# Problem to solve:
When you reach the line in the data below that contains "bm.faces.new(rows[-1])", please start repeating lines exactly, and stop after the line that contains "foot = Vector((0.143, LEVER_Y, 0.05))", repeating nothing else.

********************

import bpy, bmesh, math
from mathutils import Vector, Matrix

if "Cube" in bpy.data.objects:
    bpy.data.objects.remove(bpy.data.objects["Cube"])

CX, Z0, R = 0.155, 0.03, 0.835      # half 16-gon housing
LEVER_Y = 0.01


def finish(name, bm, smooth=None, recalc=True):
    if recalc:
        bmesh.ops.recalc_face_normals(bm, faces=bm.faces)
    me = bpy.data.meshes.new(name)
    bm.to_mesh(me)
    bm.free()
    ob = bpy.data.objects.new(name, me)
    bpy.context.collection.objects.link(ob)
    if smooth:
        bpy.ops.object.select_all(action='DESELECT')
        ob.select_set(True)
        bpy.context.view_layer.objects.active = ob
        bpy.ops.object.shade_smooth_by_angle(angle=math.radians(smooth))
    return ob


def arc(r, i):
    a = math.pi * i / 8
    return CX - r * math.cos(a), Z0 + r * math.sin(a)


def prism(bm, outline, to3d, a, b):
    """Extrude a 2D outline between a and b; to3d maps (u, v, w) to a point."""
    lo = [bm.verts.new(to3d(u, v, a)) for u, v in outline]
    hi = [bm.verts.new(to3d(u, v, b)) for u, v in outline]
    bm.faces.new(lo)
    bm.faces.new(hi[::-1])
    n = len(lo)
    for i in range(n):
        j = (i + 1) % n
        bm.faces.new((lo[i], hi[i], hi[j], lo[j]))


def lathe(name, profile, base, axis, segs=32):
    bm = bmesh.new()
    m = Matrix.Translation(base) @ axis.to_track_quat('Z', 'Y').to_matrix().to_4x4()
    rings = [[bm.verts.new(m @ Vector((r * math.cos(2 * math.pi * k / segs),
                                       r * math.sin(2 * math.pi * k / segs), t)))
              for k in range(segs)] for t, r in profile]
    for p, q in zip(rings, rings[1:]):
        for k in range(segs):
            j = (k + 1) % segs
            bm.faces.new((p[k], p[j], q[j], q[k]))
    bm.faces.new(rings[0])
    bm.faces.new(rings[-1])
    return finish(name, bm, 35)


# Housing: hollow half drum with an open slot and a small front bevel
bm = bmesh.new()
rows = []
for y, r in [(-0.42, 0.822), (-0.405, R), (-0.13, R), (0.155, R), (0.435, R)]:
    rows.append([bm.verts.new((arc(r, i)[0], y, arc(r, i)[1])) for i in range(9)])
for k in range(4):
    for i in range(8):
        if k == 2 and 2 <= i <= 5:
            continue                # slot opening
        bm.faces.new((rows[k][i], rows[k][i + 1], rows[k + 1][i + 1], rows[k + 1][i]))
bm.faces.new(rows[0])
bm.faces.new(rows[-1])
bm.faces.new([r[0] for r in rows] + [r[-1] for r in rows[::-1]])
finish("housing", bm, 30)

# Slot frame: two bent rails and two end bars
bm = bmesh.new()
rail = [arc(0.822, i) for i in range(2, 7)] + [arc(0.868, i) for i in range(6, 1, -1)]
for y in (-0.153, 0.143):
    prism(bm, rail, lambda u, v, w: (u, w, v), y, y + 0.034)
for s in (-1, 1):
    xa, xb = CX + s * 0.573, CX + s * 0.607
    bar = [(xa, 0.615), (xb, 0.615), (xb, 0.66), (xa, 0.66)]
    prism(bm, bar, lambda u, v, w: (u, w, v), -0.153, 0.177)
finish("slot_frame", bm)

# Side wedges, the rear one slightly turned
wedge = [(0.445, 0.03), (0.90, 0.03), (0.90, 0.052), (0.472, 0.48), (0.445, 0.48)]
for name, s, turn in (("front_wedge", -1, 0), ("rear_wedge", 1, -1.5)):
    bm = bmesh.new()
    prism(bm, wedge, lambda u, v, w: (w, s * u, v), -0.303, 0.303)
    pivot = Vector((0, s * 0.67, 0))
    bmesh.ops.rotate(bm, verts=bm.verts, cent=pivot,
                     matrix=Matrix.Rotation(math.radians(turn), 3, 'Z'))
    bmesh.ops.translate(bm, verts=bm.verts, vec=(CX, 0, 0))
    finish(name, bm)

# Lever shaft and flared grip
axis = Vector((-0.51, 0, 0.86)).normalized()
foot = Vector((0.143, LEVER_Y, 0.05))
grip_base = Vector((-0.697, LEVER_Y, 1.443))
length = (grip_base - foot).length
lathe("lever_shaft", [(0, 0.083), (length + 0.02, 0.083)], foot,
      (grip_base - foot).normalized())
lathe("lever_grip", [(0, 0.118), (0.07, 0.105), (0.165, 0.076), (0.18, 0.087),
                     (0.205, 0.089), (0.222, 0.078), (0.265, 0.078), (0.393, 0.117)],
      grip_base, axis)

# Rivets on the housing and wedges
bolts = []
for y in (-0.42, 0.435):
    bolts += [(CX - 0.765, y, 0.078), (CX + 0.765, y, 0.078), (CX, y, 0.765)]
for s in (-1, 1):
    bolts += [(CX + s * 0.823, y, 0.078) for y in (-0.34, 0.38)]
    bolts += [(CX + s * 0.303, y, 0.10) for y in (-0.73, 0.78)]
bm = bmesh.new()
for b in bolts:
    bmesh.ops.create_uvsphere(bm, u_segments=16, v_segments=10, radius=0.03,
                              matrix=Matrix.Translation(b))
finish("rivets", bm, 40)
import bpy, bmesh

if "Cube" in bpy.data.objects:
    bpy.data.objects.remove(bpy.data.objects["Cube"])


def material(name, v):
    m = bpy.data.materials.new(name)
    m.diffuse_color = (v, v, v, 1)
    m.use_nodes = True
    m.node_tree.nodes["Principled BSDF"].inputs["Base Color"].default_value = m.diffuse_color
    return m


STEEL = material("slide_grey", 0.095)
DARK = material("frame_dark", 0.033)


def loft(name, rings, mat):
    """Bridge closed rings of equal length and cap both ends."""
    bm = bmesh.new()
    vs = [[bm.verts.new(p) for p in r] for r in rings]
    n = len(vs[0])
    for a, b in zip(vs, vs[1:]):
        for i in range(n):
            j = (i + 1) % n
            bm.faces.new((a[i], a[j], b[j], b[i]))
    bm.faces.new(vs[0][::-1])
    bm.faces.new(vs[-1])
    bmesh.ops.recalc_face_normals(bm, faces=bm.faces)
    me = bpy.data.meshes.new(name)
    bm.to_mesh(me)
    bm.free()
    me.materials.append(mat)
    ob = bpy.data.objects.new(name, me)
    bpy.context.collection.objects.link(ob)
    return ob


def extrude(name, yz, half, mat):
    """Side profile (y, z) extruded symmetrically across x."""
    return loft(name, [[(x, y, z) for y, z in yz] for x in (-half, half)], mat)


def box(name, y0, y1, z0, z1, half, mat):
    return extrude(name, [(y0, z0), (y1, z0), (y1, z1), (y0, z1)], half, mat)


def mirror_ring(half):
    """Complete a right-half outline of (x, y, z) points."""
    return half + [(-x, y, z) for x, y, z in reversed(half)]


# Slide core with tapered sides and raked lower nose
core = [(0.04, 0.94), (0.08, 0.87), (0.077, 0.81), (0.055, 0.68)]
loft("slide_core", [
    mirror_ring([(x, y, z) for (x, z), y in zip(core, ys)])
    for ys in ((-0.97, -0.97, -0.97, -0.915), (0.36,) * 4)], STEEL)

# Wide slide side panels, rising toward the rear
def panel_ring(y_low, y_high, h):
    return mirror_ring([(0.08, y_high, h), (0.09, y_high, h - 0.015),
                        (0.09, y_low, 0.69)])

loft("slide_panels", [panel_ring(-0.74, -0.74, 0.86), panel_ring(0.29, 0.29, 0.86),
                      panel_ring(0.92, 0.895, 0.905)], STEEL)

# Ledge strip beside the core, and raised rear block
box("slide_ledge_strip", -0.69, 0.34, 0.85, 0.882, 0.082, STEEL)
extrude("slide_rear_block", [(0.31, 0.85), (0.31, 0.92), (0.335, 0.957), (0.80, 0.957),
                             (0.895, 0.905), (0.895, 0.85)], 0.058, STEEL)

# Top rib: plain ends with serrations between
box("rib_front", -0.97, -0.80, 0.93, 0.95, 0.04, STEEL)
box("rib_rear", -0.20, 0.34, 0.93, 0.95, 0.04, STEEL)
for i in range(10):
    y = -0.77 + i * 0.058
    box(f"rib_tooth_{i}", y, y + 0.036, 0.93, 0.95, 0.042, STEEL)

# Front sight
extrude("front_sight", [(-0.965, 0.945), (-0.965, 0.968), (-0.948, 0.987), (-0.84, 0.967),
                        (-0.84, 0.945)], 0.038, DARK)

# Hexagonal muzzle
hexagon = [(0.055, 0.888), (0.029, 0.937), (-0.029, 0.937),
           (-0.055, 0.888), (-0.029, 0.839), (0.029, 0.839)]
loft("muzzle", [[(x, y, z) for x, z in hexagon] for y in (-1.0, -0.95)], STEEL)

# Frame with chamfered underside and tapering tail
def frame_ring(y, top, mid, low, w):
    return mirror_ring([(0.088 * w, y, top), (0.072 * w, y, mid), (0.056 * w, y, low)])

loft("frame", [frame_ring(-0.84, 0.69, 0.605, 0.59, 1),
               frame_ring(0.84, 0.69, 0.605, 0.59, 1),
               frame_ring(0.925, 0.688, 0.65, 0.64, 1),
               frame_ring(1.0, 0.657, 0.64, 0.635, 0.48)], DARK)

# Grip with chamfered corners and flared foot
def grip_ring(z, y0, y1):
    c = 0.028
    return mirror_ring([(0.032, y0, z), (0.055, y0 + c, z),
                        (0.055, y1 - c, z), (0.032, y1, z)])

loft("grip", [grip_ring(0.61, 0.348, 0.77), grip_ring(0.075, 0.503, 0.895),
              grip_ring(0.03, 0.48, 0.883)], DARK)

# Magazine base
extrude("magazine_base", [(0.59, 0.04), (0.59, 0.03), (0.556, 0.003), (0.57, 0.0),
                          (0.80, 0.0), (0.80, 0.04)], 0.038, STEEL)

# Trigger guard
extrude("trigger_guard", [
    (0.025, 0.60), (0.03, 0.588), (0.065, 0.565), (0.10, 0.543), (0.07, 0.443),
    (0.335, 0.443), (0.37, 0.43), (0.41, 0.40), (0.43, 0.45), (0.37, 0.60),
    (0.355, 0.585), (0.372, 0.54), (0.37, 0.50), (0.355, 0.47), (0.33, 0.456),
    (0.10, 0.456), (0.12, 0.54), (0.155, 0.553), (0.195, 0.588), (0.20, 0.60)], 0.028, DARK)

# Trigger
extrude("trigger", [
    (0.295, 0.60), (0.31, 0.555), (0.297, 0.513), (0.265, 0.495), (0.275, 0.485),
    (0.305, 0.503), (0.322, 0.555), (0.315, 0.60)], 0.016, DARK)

********************

# Answer box:
bm.faces.new(rows[-1])
bm.faces.new([r[0] for r in rows] + [r[-1] for r in rows[::-1]])
finish("housing", bm, 30)

# Slot frame: two bent rails and two end bars
bm = bmesh.new()
rail = [arc(0.822, i) for i in range(2, 7)] + [arc(0.868, i) for i in range(6, 1, -1)]
for y in (-0.153, 0.143):
    prism(bm, rail, lambda u, v, w: (u, w, v), y, y + 0.034)
for s in (-1, 1):
    xa, xb = CX + s * 0.573, CX + s * 0.607
    bar = [(xa, 0.615), (xb, 0.615), (xb, 0.66), (xa, 0.66)]
    prism(bm, bar, lambda u, v, w: (u, w, v), -0.153, 0.177)
finish("slot_frame", bm)

# Side wedges, the rear one slightly turned
wedge = [(0.445, 0.03), (0.90, 0.03), (0.90, 0.052), (0.472, 0.48), (0.445, 0.48)]
for name, s, turn in (("front_wedge", -1, 0), ("rear_wedge", 1, -1.5)):
    bm = bmesh.new()
    prism(bm, wedge, lambda u, v, w: (w, s * u, v), -0.303, 0.303)
    pivot = Vector((0, s * 0.67, 0))
    bmesh.ops.rotate(bm, verts=bm.verts, cent=pivot,
                     matrix=Matrix.Rotation(math.radians(turn), 3, 'Z'))
    bmesh.ops.translate(bm, verts=bm.verts, vec=(CX, 0, 0))
    finish(name, bm)

# Lever shaft and flared grip
axis = Vector((-0.51, 0, 0.86)).normalized()
foot = Vector((0.143, LEVER_Y, 0.05))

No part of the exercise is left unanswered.